:: SOURCE DATA ::
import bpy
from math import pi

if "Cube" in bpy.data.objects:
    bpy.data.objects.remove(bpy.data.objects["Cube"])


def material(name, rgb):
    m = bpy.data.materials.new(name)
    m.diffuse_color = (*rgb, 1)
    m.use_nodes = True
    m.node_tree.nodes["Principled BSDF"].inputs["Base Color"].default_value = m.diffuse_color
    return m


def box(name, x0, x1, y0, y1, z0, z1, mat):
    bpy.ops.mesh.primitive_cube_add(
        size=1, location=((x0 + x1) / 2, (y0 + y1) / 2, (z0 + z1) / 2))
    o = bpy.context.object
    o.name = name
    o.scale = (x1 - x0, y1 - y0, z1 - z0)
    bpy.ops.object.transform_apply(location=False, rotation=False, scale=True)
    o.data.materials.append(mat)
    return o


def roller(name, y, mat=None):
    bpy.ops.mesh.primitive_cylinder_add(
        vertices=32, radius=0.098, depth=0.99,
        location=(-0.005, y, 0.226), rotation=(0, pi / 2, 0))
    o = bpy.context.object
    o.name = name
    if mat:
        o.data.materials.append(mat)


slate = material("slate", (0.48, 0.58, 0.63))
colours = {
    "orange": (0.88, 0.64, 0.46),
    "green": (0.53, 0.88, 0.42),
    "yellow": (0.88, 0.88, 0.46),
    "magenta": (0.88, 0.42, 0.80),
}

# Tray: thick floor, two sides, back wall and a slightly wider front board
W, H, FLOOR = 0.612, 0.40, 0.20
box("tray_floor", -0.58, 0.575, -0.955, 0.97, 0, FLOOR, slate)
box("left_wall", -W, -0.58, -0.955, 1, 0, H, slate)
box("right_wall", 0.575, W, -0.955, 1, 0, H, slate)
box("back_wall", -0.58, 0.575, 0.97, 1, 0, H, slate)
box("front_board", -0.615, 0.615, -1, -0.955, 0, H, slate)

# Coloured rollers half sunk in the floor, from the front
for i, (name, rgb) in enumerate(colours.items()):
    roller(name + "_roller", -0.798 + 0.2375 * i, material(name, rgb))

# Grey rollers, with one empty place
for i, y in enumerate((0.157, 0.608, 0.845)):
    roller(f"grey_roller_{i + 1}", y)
:::
- **EXERCISE DIRECTIONS**:
Each record above has to be repeated word for word.

- **OUTPUT BELOW**:
import bpy
from math import pi

if "Cube" in bpy.data.objects:
    bpy.data.objects.remove(bpy.data.objects["Cube"])


def material(name, rgb):
    m = bpy.data.materials.new(name)
    m.diffuse_color = (*rgb, 1)
    m.use_nodes = True
    m.node_tree.nodes["Principled BSDF"].inputs["Base Color"].default_value = m.diffuse_color
    return m


def box(name, x0, x1, y0, y1, z0, z1, mat):
    bpy.ops.mesh.primitive_cube_add(
        size=1, location=((x0 + x1) / 2, (y0 + y1) / 2, (z0 + z1) / 2))
    o = bpy.context.object
    o.name = name
    o.scale = (x1 - x0, y1 - y0, z1 - z0)
    bpy.ops.object.transform_apply(location=False, rotation=False, scale=True)
    o.data.materials.append(mat)
    return o


def roller(name, y, mat=None):
    bpy.ops.mesh.primitive_cylinder_add(
        vertices=32, radius=0.098, depth=0.99,
        location=(-0.005, y, 0.226), rotation=(0, pi / 2, 0))
    o = bpy.context.object
    o.name = name
    if mat:
        o.data.materials.append(mat)


slate = material("slate", (0.48, 0.58, 0.63))
colours = {
    "orange": (0.88, 0.64, 0.46),
    "green": (0.53, 0.88, 0.42),
    "yellow": (0.88, 0.88, 0.46),
    "magenta": (0.88, 0.42, 0.80),
}

# Tray: thick floor, two sides, back wall and a slightly wider front board
W, H, FLOOR = 0.612, 0.40, 0.20
box("tray_floor", -0.58, 0.575, -0.955, 0.97, 0, FLOOR, slate)
box("left_wall", -W, -0.58, -0.955, 1, 0, H, slate)
box("right_wall", 0.575, W, -0.955, 1, 0, H, slate)
box("back_wall", -0.58, 0.575, 0.97, 1, 0, H, slate)
box("front_board", -0.615, 0.615, -1, -0.955, 0, H, slate)

# Coloured rollers half sunk in the floor, from the front
for i, (name, rgb) in enumerate(colours.items()):
    roller(name + "_roller", -0.798 + 0.2375 * i, material(name, rgb))

# Grey rollers, with one empty place
for i, y in enumerate((0.157, 0.608, 0.845)):
    roller(f"grey_roller_{i + 1}", y)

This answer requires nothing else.